Just posted the NCLA Government Resources Section Help! webinar from June on the changes to data access at the Census Bureau.
Interested in efforts to ensure access to gov info? Concerned about future access to our nation’s information heritage?
Check out the special issue pre-prints from Against the Grain from the issue that Shari Laster and I edited. The issue covers a wide range of topics, including the Data Refuge initiative, the End of Term Presidential ArchiveEnd of Term Presidential Archive, the PEGI Project and much more! We even have Canada!
Big thanks to Shari for agreeing to edit with me and to all the authors for being great colleagues!
In honor of Love Data Week I am going to do a series of posts on my favorite data resources/tools. I am a data connector, meaning my primary job is to connect people with the data they need. Because of the proliferation of tools and resources, it can be difficult to choose and find great sources. I also often work with newer data users, so I have to figure out ways to lower barriers to using data of all kinds. I can’t do it alone so I rely on a network of professionals to help me learn about new tools and think up lesson plans.
Many professional organizations out there support data librarians and other data professionals. I wish I could be involved with all of them, but only so much time in the day and bucks in my bank account. My favorite data organization is undoubtedly IASSIST, one of the first international data organizations. This group has been around since the 1970s and brings together data professionals of all types, from metadata specialists to programmers to librarians. Although its traditional focus is social sciences, IASSIST has branched out lately and its annual conference includes sessions on GIS, qualitative data, and much more. The conference this year is in Montreal, and we are joining forces with the Association of Canadian Map Libraries and Archives. Conference registration will open up soon, so I encourage you to consider attending if you love data!
In telling our data stories (one of the themes of #lovedata18), I always remember that I am not navigating my data work alone and that I can draw upon the knowledge of my colleagues. IASSIST provides a forum for immediate assistance through its listserv and a long term network that connects me with colleagues from Australia to Nigeria, from the Federal Reserve banks to tiny colleges in the frozen Midwest. It is definitely a data resource worth considering!
Let me count the ways … Today kicks off Love Data Week, a campaign to raise awareness about the variety of issues and topics related to research data. This year the week’s themes revolve around telling our stories about, with, and connected to data of all types.

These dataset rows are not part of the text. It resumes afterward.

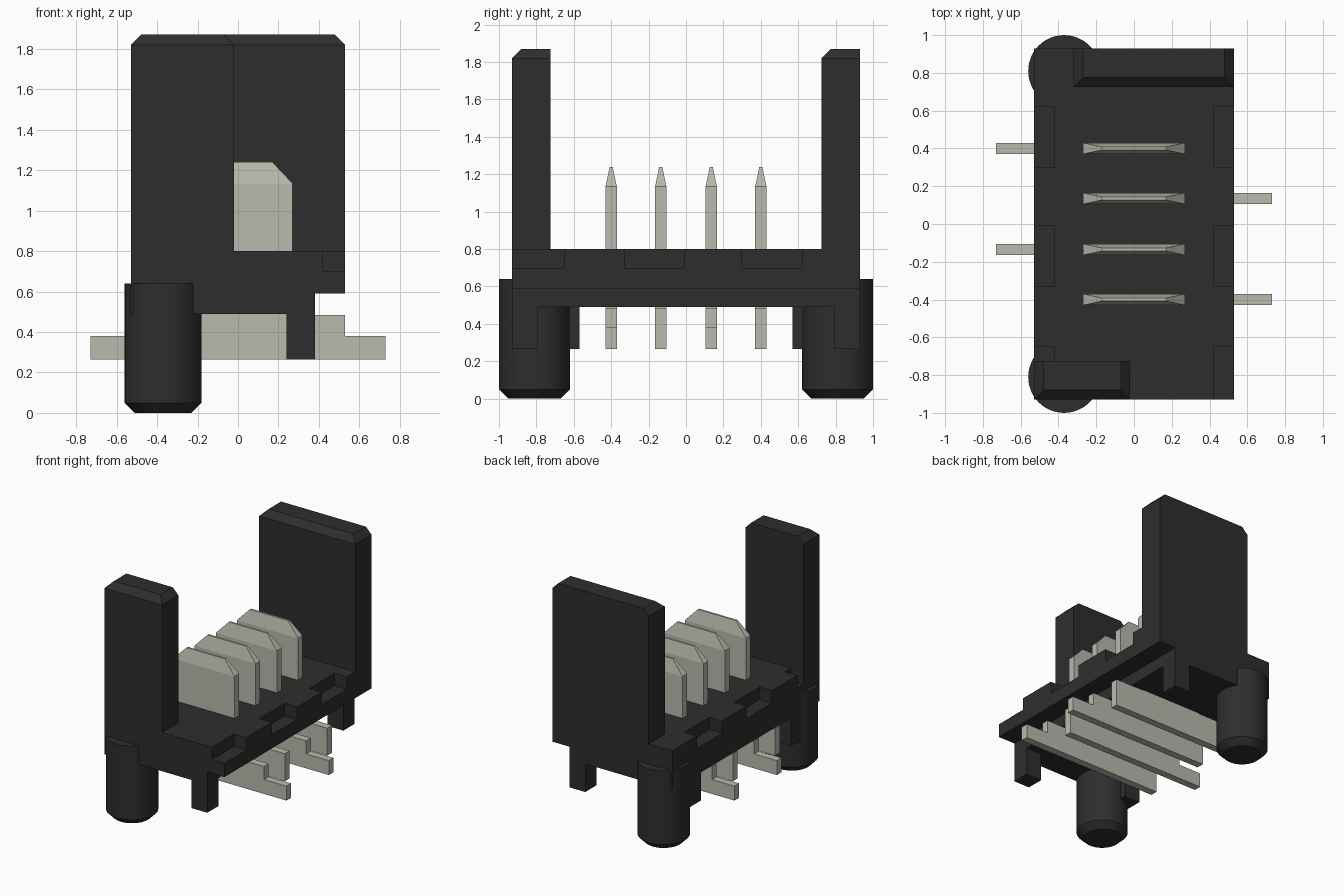
import bpy, bmesh, math

cube = bpy.data.objects.get("Cube")
if cube:
    bpy.data.objects.remove(cube, do_unlink=True)


def material(name, rgb):
    m = bpy.data.materials.new(name)
    m.use_nodes = True
    col = (*rgb, 1.0)
    m.diffuse_color = col
    m.node_tree.nodes["Principled BSDF"].inputs["Base Color"].default_value = col
    return m


plastic = material("black plastic", (0.027, 0.027, 0.027))
metal = material("tin metal", (0.49, 0.49, 0.42))


def finish(bm, name, mat):
    bmesh.ops.recalc_face_normals(bm, faces=bm.faces)
    me = bpy.data.meshes.new(name)
    bm.to_mesh(me)
    bm.free()
    me.materials.append(mat)
    ob = bpy.data.objects.new(name, me)
    bpy.context.collection.objects.link(ob)
    return ob


def loft(bm, rings):
    """Skin a stack of matching closed rings and cap both ends."""
    loops = [[bm.verts.new(p) for p in ring] for ring in rings]
    n = len(loops[0])
    for a, b in zip(loops, loops[1:]):
        for i in range(n):
            j = (i + 1) % n
            bm.faces.new((a[i], a[j], b[j], b[i]))
    bm.faces.new(loops[0])
    bm.faces.new(loops[-1])


def rect(x0, x1, y0, y1, z):
    return [(x0, y0, z), (x1, y0, z), (x1, y1, z), (x0, y1, z)]


def box(name, x0, x1, y0, y1, z0, z1, mat=plastic):
    bm = bmesh.new()
    loft(bm, [rect(x0, x1, y0, y1, z0), rect(x0, x1, y0, y1, z1)])
    return finish(bm, name, mat)


W, D, TOP = 0.53, 0.93, 0.80

# Base: outline with edge notches in the upper layer, plain slab and skirt below
notches = [(-D, -0.65), (-0.33, -0.01), (0.30, 0.62)]
side = []
for a, b in notches:
    side += [(0.42, a), (0.42, b), (W, b)]
    if a > -D:
        side.insert(len(side) - 3, (W, a))
side.append((W, D))
outline = side + [(-x, y) for x, y in reversed(side)]
bm = bmesh.new()
loft(bm, [[(x, y, z) for x, y in outline] for z in (0.70, TOP)])
finish(bm, "base_top", plastic)
box("base_slab", -W, W, -D, D, 0.59, 0.70)
box("base_skirt", -W, 0.38, -D, D, 0.49, 0.59)


# Upright walls with three chamfered top edges
def wall(name, x0, x1, y0, y1):
    c = 0.05
    bm = bmesh.new()
    loft(bm, [rect(x0, x1, y0, y1, 0.59),
              rect(x0, x1, y0, y1, 1.82),
              rect(x0 + c, x1 - c, y0 + c, y1, 1.87)])
    finish(bm, name, plastic)


wall("front_wall", -W, -0.02, -D, -0.725)
wall("back_wall", -0.32, W, 0.725, D)


# Round locating posts and square feet at both ends
def post(name, cx, cy):
    bm = bmesh.new()
    n = 48
    loft(bm, [[(cx + r * math.cos(math.tau * i / n),
                cy + r * math.sin(math.tau * i / n), z) for i in range(n)]
              for r, z in ((0.14, 0), (0.19, 0.05), (0.19, 0.64))])
    ob = finish(bm, name, plastic)
    bpy.ops.object.select_all(action='DESELECT')
    ob.select_set(True)
    bpy.context.view_layer.objects.active = ob
    bpy.ops.object.shade_smooth_by_angle(angle=math.radians(30))


for end, s in (("front", -1), ("back", 1)):
    post(end + "_post", -0.37, s * 0.81)
    y0, y1 = sorted((s * 0.79, s * D))
    box(end + "_outer_foot", 0.24, 0.38, y0, y1, 0.265, 0.49)
    y0, y1 = sorted((s * 0.57, s * 0.71))
    box(end + "_inner_foot", -W, -0.39, y0, y1, 0.265, 0.49)

# Contact pins: tapered blade above, flat bar and solder tail below
t = 0.03
for i, y in enumerate((-0.40, -0.135, 0.135, 0.40)):
    s = 1 if i % 2 == 0 else -1
    bm = bmesh.new()
    loft(bm, [rect(-0.27, 0.27, y - t, y + t, 0.485),
              rect(-0.27, 0.27, y - t, y + t, 1.135),
              rect(-0.17, 0.17, y - 0.008, y + 0.008, 1.24)])
    finish(bm, f"pin_blade_{i + 1}", metal)
    profile = [(-0.53, 0.265), (0.73, 0.265), (0.73, 0.38),
               (0.53, 0.38), (0.53, 0.485), (-0.53, 0.485)]
    bm = bmesh.new()
    loft(bm, [[(s * x, y + d, z) for x, z in profile] for d in (-t, t)])
    finish(bm, f"pin_foot_{i + 1}", metal)
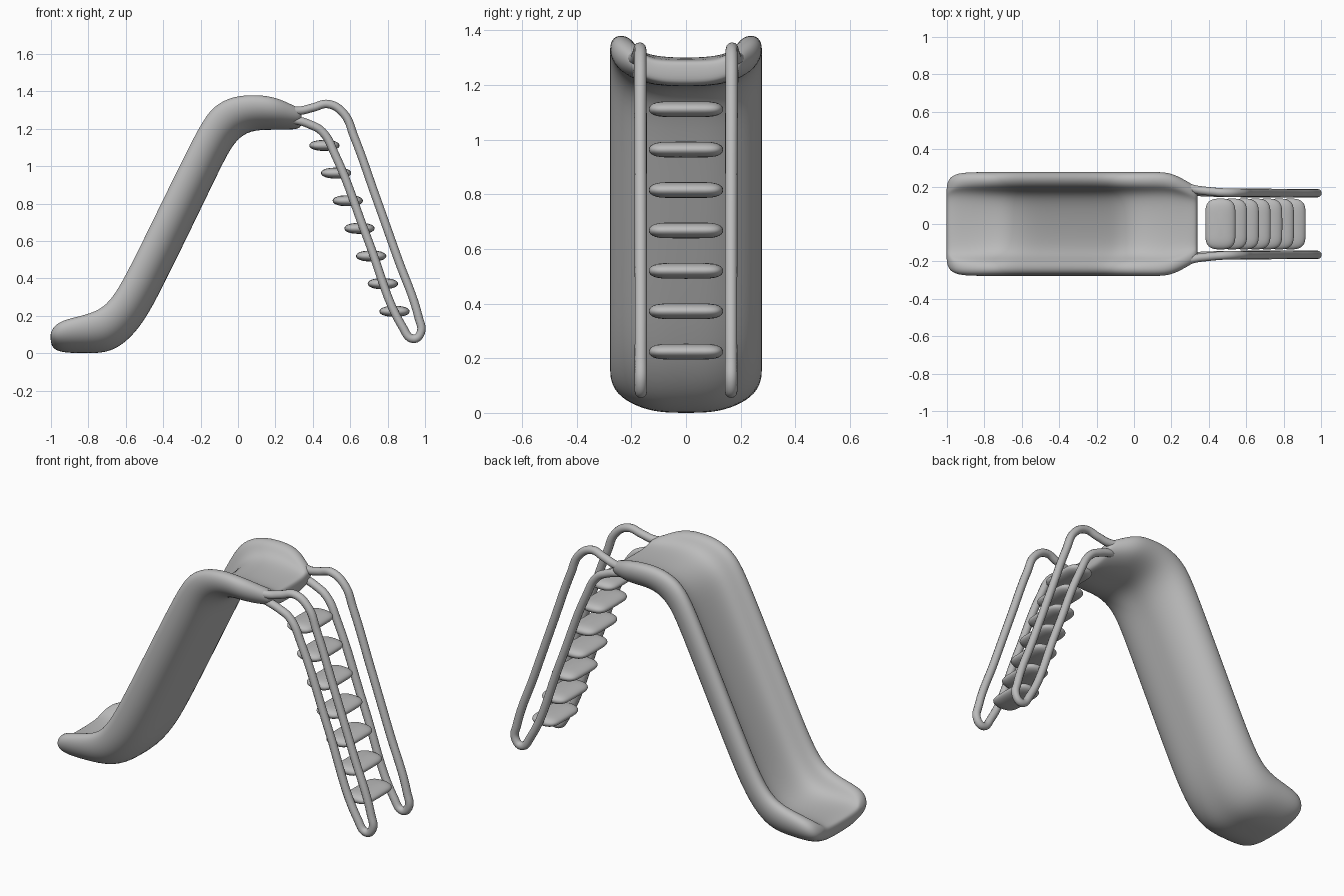
import bpy
import bmesh
import math

default_cube = bpy.data.objects.get("Cube")
if default_cube:
    bpy.data.objects.remove(default_cube, do_unlink=True)

# One plain grey for everything
grey = bpy.data.materials.new("plain_grey")
grey.use_nodes = True
colour = (0.5, 0.5, 0.5, 1)
grey.diffuse_color = colour
grey.node_tree.nodes["Principled BSDF"].inputs["Base Color"].default_value = colour


def make_object(name, bm):
    """Turn a bmesh into a smooth shaded grey object."""
    bmesh.ops.recalc_face_normals(bm, faces=bm.faces[:])
    for face in bm.faces:
        face.smooth = True
    mesh = bpy.data.meshes.new(name)
    bm.to_mesh(mesh)
    bm.free()
    mesh.materials.append(grey)
    obj = bpy.data.objects.new(name, mesh)
    bpy.context.collection.objects.link(obj)
    return obj


# Slide chute: a trough section swept along underside and rim points
# Each station: underside x, underside z, rim x, rim z, half width, floor share
FULL = 0.282
stations = [
    (-1.002, 0.06, -1.002, 0.105, 0.21, 0.8),
    (-0.99, 0.026, -0.988, 0.138, 0.25, 0.74),
    (-0.945, 0.003, -0.945, 0.172, 0.278, 0.66),
    (-0.83, 0.0, -0.84, 0.196, FULL, 0.56),
    (-0.7, 0.0, -0.74, 0.225, FULL, 0.51),
    (-0.6, 0.055, -0.67, 0.29, FULL, 0.47),
    (-0.5, 0.17, -0.6, 0.41, FULL, 0.46),
    (-0.4, 0.36, -0.5, 0.61, FULL, 0.46),
    (-0.2, 0.77, -0.32, 0.98, FULL, 0.46),
    (-0.08, 1.02, -0.2, 1.22, FULL, 0.47),
    (-0.02, 1.13, -0.13, 1.32, FULL, 0.5),
    (0.05, 1.185, -0.03, 1.37, FULL, 0.54),
    (0.13, 1.195, 0.08, 1.38, FULL, 0.57),
    (0.2, 1.195, 0.19, 1.37, FULL, 0.59),
    (0.27, 1.195, 0.27, 1.335, 0.24, 0.7),
    (0.325, 1.2, 0.325, 1.31, 0.207, 0.82),
    (0.34, 1.215, 0.34, 1.29, 0.19, 0.85),
]
# Half section as (sideways, height) fractions, middle to rim
outer_half = [(0, 0), (0.36, 0), (0.68, 0.13), (0.91, 0.36), (1, 0.66), (0.97, 0.93)]
inner_half = [(0, 0), (0.32, 0.04), (0.54, 0.2), (0.65, 0.53), (0.72, 0.87), (0.85, 1.02)]


def full_row(half):
    return [(-y, h) for y, h in reversed(half[1:])] + half


bm = bmesh.new()
rings = []
for bx, bz, tx, tz, width, floor in stations:
    rows = []
    for half, base in ((outer_half, 0), (inner_half, floor)):
        row = []
        for y, h in full_row(half):
            f = base + (1.03 - base) * h
            row.append(bm.verts.new((bx + (tx - bx) * f, y * width, bz + (tz - bz) * f)))
        rows.append(row)
    rings.append(rows)

count = len(rings[0][0])
for a, b in zip(rings, rings[1:]):
    loop_a = a[0] + a[1][::-1]
    loop_b = b[0] + b[1][::-1]
    for i in range(len(loop_a)):
        j = (i + 1) % len(loop_a)
        bm.faces.new((loop_a[i], loop_a[j], loop_b[j], loop_b[i]))
for under, top in (rings[0], rings[-1]):
    for i in range(count - 1):
        bm.faces.new((under[i], under[i + 1], top[i + 1], top[i]))
chute = make_object("slide_chute", bm)
subsurf = chute.modifiers.new("rounding", "SUBSURF")
subsurf.levels = subsurf.render_levels = 2

# Ladder rails: each side is one tube running down and back up
rail_path = [
    (0.24, 0.208, 1.305), (0.33, 0.184, 1.297), (0.4, 0.175, 1.313), (0.483, 0.168, 1.332),
    (0.565, 0.167, 1.282), (0.62, 0.167, 1.16), (0.732, 0.166, 0.85), (0.853, 0.165, 0.51),
    (0.966, 0.165, 0.19), (0.977, 0.165, 0.11), (0.938, 0.165, 0.077), (0.88, 0.165, 0.14),
    (0.69, 0.165, 0.62), (0.52, 0.166, 1.06), (0.45, 0.167, 1.185),
    (0.38, 0.17, 1.225), (0.31, 0.17, 1.247), (0.24, 0.155, 1.26),
]
for side, label in ((-1, "front"), (1, "back")):
    curve = bpy.data.curves.new(label + "_ladder_rail", "CURVE")
    curve.dimensions = "3D"
    curve.bevel_depth = 0.0225
    curve.bevel_resolution = 4
    curve.resolution_u = 8
    curve.use_fill_caps = True
    spline = curve.splines.new("BEZIER")
    spline.bezier_points.add(len(rail_path) - 1)
    for point, (x, y, z) in zip(spline.bezier_points, rail_path):
        point.co = (x, y * side, z)
        point.handle_left_type = point.handle_right_type = "AUTO"
    curve.materials.append(grey)
    rail = bpy.data.objects.new(label + "_ladder_rail", curve)
    bpy.context.collection.objects.link(rail)

# Ladder steps: flat rounded pads, squarer along their length
STEPS = 7


def powered(value, power):
    return math.copysign(abs(value) ** power, value)


for n in range(STEPS):
    t = n / (STEPS - 1)
    centre = (0.462 + 0.375 * t, 0, 1.111 - 0.887 * t)
    bm = bmesh.new()
    bmesh.ops.create_uvsphere(bm, u_segments=40, v_segments=16, radius=1)
    for v in bm.verts:
        x, y, z = v.co
        v.co = (centre[0] + 0.081 * powered(x, 0.8),
                0.136 * powered(y, 0.36),
                centre[2] + 0.029 * z)
    make_object("ladder_step_%d" % (n + 1), bm)
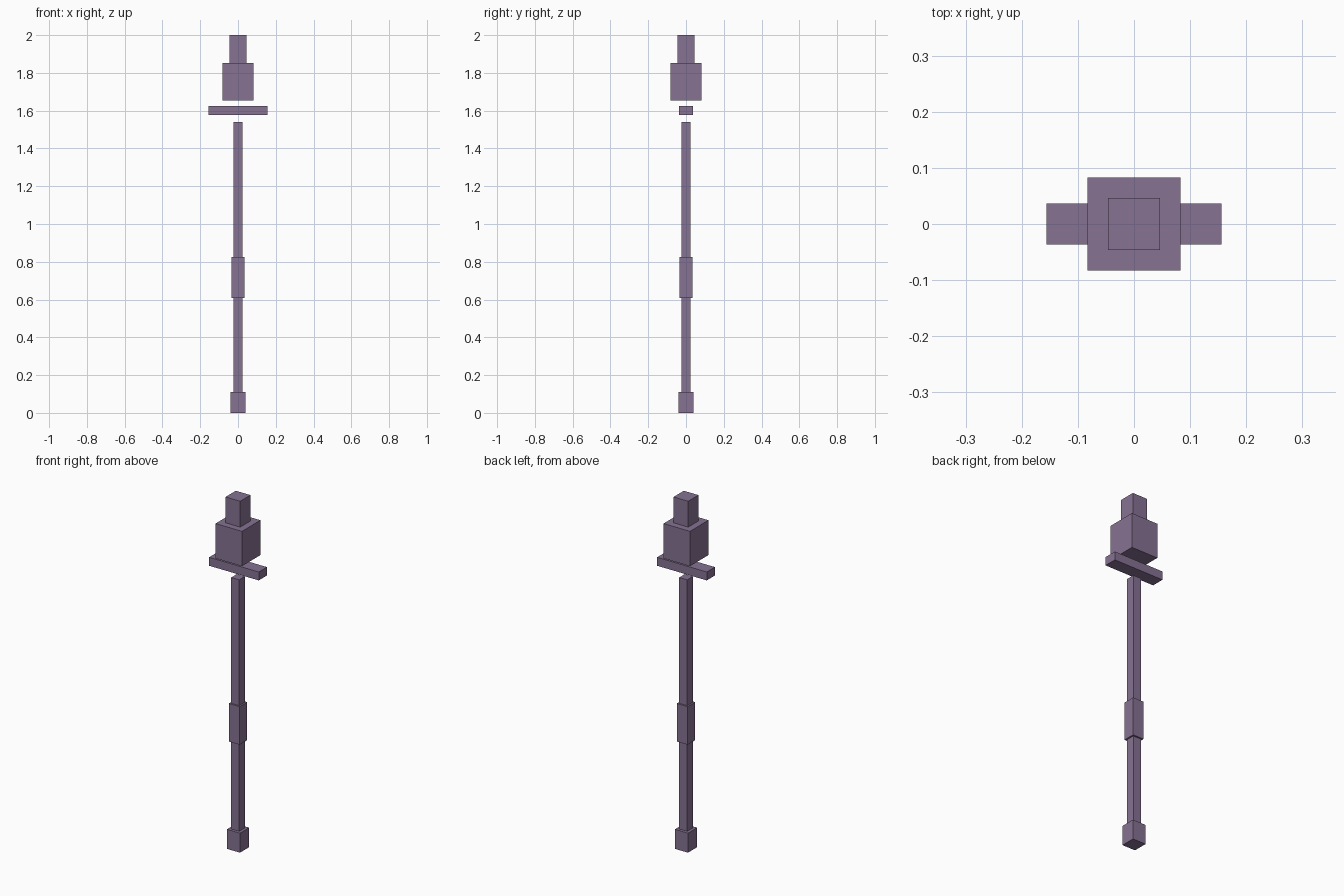
import bpy

if "Cube" in bpy.data.objects:
    bpy.data.objects.remove(bpy.data.objects["Cube"])

# Muted purple for the whole staff
mat = bpy.data.materials.new("muted_purple")
mat.diffuse_color = (0.24, 0.17, 0.29, 1.0)
mat.use_nodes = True
mat.node_tree.nodes["Principled BSDF"].inputs["Base Color"].default_value = mat.diffuse_color


def box(name, width, depth, z0, z1):
    """Centred box from z0 to z1."""
    bpy.ops.mesh.primitive_cube_add(size=1, location=(0, 0, (z0 + z1) / 2))
    obj = bpy.context.object
    obj.name = name
    obj.scale = (width, depth, z1 - z0)
    bpy.ops.object.transform_apply(location=False, rotation=False, scale=True)
    obj.data.materials.append(mat)
    return obj


# Pole with its foot and hand grip
box("foot", 0.082, 0.082, 0.0, 0.111)
box("shaft", 0.05, 0.05, 0.09, 1.54)
box("grip", 0.068, 0.068, 0.609, 0.825)

# Floating crossbar and head block with its tip
box("crossbar", 0.312, 0.073, 1.576, 1.624)
box("head_block", 0.166, 0.166, 1.655, 1.853)
box("tip", 0.092, 0.092, 1.853, 2.0)
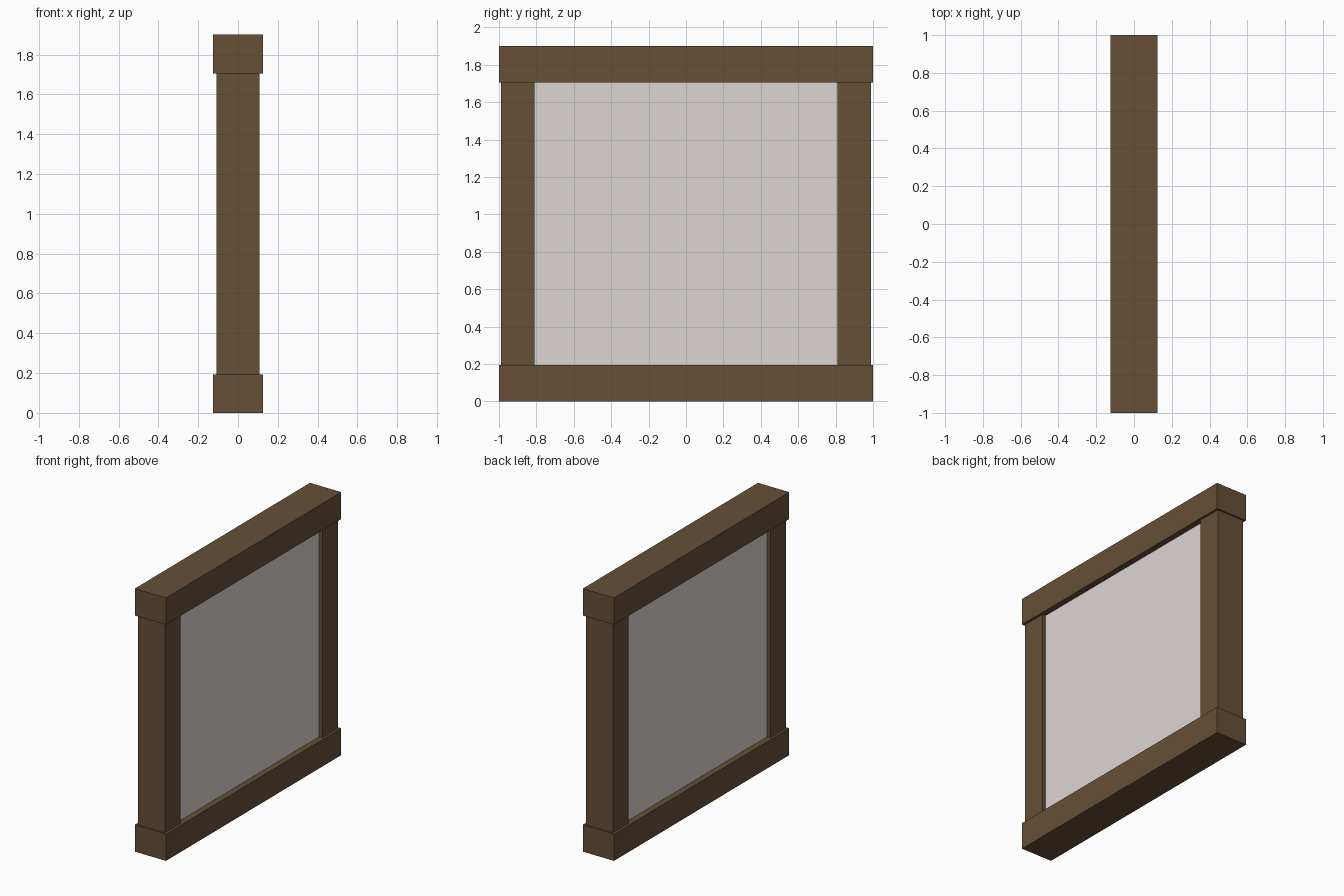
import bpy

if "Cube" in bpy.data.objects:
    bpy.data.objects.remove(bpy.data.objects["Cube"])


def material(name, color):
    mat = bpy.data.materials.new(name)
    mat.diffuse_color = (*color, 1.0)
    mat.use_nodes = True
    mat.node_tree.nodes["Principled BSDF"].inputs["Base Color"].default_value = mat.diffuse_color
    return mat


def box(name, center, size, mat):
    bpy.ops.mesh.primitive_cube_add(size=1, location=center)
    obj = bpy.context.object
    obj.name = name
    obj.scale = size
    bpy.ops.object.transform_apply(location=False, rotation=False, scale=True)
    obj.data.materials.append(mat)
    return obj


wood = material("dark_wood", (0.133, 0.08, 0.04))
plaster = material("pale_plaster", (0.72, 0.67, 0.65))

HEIGHT = 1.90
RAIL = 0.194                      # rail height
POST_H = HEIGHT - 2 * RAIL        # clear height between rails

# Horizontal beams, full length
for name, z in (("bottom_rail", RAIL / 2), ("top_rail", HEIGHT - RAIL / 2)):
    box(name, (0, 0, z), (0.25, 2.0, RAIL), wood)

# Upright posts, set in slightly from the beams
for name, side in (("front_post", -1), ("back_post", 1)):
    box(name, (0, side * 0.899, HEIGHT / 2), (0.215, 0.18, POST_H), wood)

# Infill wall panel, recessed on both faces
box("wall_panel", (0, 0, HEIGHT / 2), (0.163, 2 * 0.809, POST_H), plaster)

Because I am primarily a data connector (I connect people to data) rather than a collector (although I’ll show you my dataset of petitions anytime!), I’ll use the week to celebrate my favorite data resources, people, and tools. Data (of all kinds) are the heart of research and undergird the outputs that everyone needs, from scholarly articles to the demographic stats we use to target our patrons. We rely on the proper collection, protection, preservation, and archiving of data to help us understand the world around us.
Tell your data stories too through the Love Data blog or use the hashtag #lovedata18 on Instagram or Twitter. I’d love to see your favorite data visualization, tools, resources and more. Let’s celebrate!
All promotional Love Data 2018 materials used under a Creative Commons Attribution 4.0 International License.
Citation: Nurnberger, A., Coates, H. L., Condon, P., Koshoffer, A. E., Doty, J., Zilinski, L., … Foster, E. D. (2017). Love Data Week [image files]. Retrieved from https://osf.io/r8tht
I gave a presentation with Diana Aleman from SAGE Stats about helping students discover data. The principles are pretty straightforward, but hopefully you will find some of them helpful.
The recording is also available including Diana’s part (she’s awesome!).
IASSIST 2017 was, as usual, an enlightening but exhausting conference. Getting to Lawrence, Kansas wasn’t the easiest process, but I’m glad I made it, and I plan to post notes as soon as I’ve slept in a non-dorm bed. We have notes from our Qualitative Social Sciences and Humanities Data Interest Group meeting if you are interested or missed out. It is a great group and I am excited about the plans in the works.
Below is my part of the panel that QSSHDIG (pronounced quish-dig) planned. More info is available about that on our google doc too.